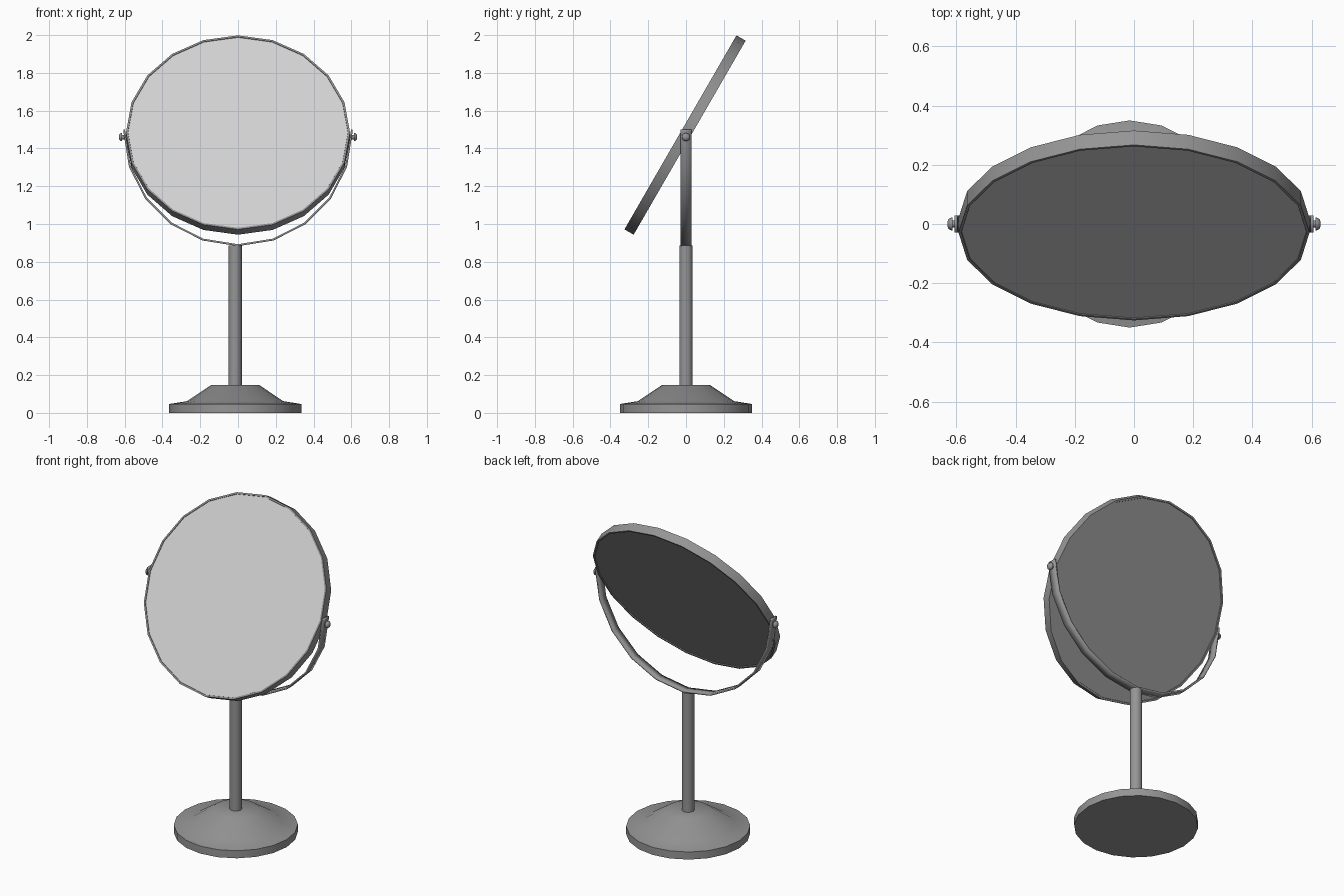
import bpy, bmesh
from math import sin, cos, pi, radians
from mathutils import Matrix

cube = bpy.data.objects.get("Cube")
if cube:
    bpy.data.objects.remove(cube, do_unlink=True)

SIDES = 20
TILT = radians(60)


def make_material(name, grey):
    mat = bpy.data.materials.new(name)
    mat.use_nodes = True
    colour = (grey, grey, grey, 1)
    mat.diffuse_color = colour
    for node in mat.node_tree.nodes:
        if node.type == 'BSDF_PRINCIPLED':
            node.inputs["Base Color"].default_value = colour
    return mat


metal = make_material("grey metal", 0.30)
silver = make_material("silver glass", 0.64)


def finish(name, bm, mat, matrix=Matrix()):
    bmesh.ops.recalc_face_normals(bm, faces=bm.faces)
    mesh = bpy.data.meshes.new(name)
    bm.to_mesh(mesh)
    bm.free()
    mesh.materials.append(mat)
    obj = bpy.data.objects.new(name, mesh)
    obj.matrix_world = matrix
    bpy.context.collection.objects.link(obj)
    bpy.ops.object.select_all(action='DESELECT')
    obj.select_set(True)
    bpy.context.view_layer.objects.active = obj
    bpy.ops.object.shade_smooth_by_angle(angle=radians(40))
    return obj


def lathe(name, profile, mat, matrix=Matrix(), sides=SIDES):
    """Turn (radius, height) points around z and cap both ends."""
    bm = bmesh.new()
    rings = [[bm.verts.new((r * cos(2 * pi * i / sides), r * sin(2 * pi * i / sides), z))
              for i in range(sides)] for r, z in profile]
    for low, high in zip(rings, rings[1:]):
        for i in range(sides):
            j = (i + 1) % sides
            bm.faces.new((low[i], low[j], high[j], high[i]))
    bm.faces.new(rings[0][::-1])
    bm.faces.new(rings[-1])
    return finish(name, bm, mat, matrix)


# Weighted base and pole, slightly off the mirror's centre line
stand = Matrix.Translation((-0.015, 0, 0))
lathe("base", [(0.35, 0), (0.35, 0.047), (0.255, 0.062), (0.128, 0.147)], metal, stand)
lathe("pole", [(0.035, 0.14), (0.035, 0.887)], metal, stand)

# Tilted round frame, recessed on both faces, with the glass in front
tilted = Matrix.Translation((0, -0.005, 1.471)) @ Matrix.Rotation(TILT, 4, 'X')
lathe("mirror_frame", [(0.581, -0.023), (0.583, -0.028), (0.593, -0.028),
                       (0.593, 0.028), (0.583, 0.028), (0.581, 0.02)], metal, tilted)
lathe("mirror_glass", [(0.582, 0.018), (0.582, 0.025)], silver, tilted)

# Half-ring yoke: a flat band given thickness
arc = [(0.602 * cos(a), 1.49 - 0.602 * sin(a))
       for a in (pi * i / 10 for i in range(11))]
path = [(arc[0][0], 1.5)] + arc + [(arc[-1][0], 1.5)]
bm = bmesh.new()
pairs = [[bm.verts.new((x, y, z)) for y in (-0.028, 0.028)] for x, z in path]
for a, b in zip(pairs, pairs[1:]):
    bm.faces.new((a[0], a[1], b[1], b[0]))
yoke = finish("yoke", bm, metal)
solid = yoke.modifiers.new("thickness", 'SOLIDIFY')
solid.thickness = 0.01
solid.offset = 0
solid.use_even_offset = True

# Pivot pins with domed knobs
for side, sign in (("left", 1), ("right", -1)):
    turn = Matrix.Translation((0, 0, 1.46)) @ Matrix.Rotation(sign * pi / 2, 4, 'Y')
    lathe(side + "_pivot_knob", [(0.012, 0.58), (0.012, 0.613), (0.022, 0.613),
                                 (0.021, 0.62), (0.015, 0.628), (0.006, 0.631)],
          metal, turn, 12)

--------------------------------------------------

WHAT TO DO: Word for word, give again the lines from the first entry to the line with "# Tilted round", inclusive. Exclude the pictures.

FINAL ANSWER:
import bpy, bmesh
from math import sin, cos, pi, radians
from mathutils import Matrix

cube = bpy.data.objects.get("Cube")
if cube:
    bpy.data.objects.remove(cube, do_unlink=True)

SIDES = 20
TILT = radians(60)


def make_material(name, grey):
    mat = bpy.data.materials.new(name)
    mat.use_nodes = True
    colour = (grey, grey, grey, 1)
    mat.diffuse_color = colour
    for node in mat.node_tree.nodes:
        if node.type == 'BSDF_PRINCIPLED':
            node.inputs["Base Color"].default_value = colour
    return mat


metal = make_material("grey metal", 0.30)
silver = make_material("silver glass", 0.64)


def finish(name, bm, mat, matrix=Matrix()):
    bmesh.ops.recalc_face_normals(bm, faces=bm.faces)
    mesh = bpy.data.meshes.new(name)
    bm.to_mesh(mesh)
    bm.free()
    mesh.materials.append(mat)
    obj = bpy.data.objects.new(name, mesh)
    obj.matrix_world = matrix
    bpy.context.collection.objects.link(obj)
    bpy.ops.object.select_all(action='DESELECT')
    obj.select_set(True)
    bpy.context.view_layer.objects.active = obj
    bpy.ops.object.shade_smooth_by_angle(angle=radians(40))
    return obj


def lathe(name, profile, mat, matrix=Matrix(), sides=SIDES):
    """Turn (radius, height) points around z and cap both ends."""
    bm = bmesh.new()
    rings = [[bm.verts.new((r * cos(2 * pi * i / sides), r * sin(2 * pi * i / sides), z))
              for i in range(sides)] for r, z in profile]
    for low, high in zip(rings, rings[1:]):
        for i in range(sides):
            j = (i + 1) % sides
            bm.faces.new((low[i], low[j], high[j], high[i]))
    bm.faces.new(rings[0][::-1])
    bm.faces.new(rings[-1])
    return finish(name, bm, mat, matrix)


# Weighted base and pole, slightly off the mirror's centre line
stand = Matrix.Translation((-0.015, 0, 0))
lathe("base", [(0.35, 0), (0.35, 0.047), (0.255, 0.062), (0.128, 0.147)], metal, stand)
lathe("pole", [(0.035, 0.14), (0.035, 0.887)], metal, stand)

# Tilted round frame, recessed on both faces, with the glass in front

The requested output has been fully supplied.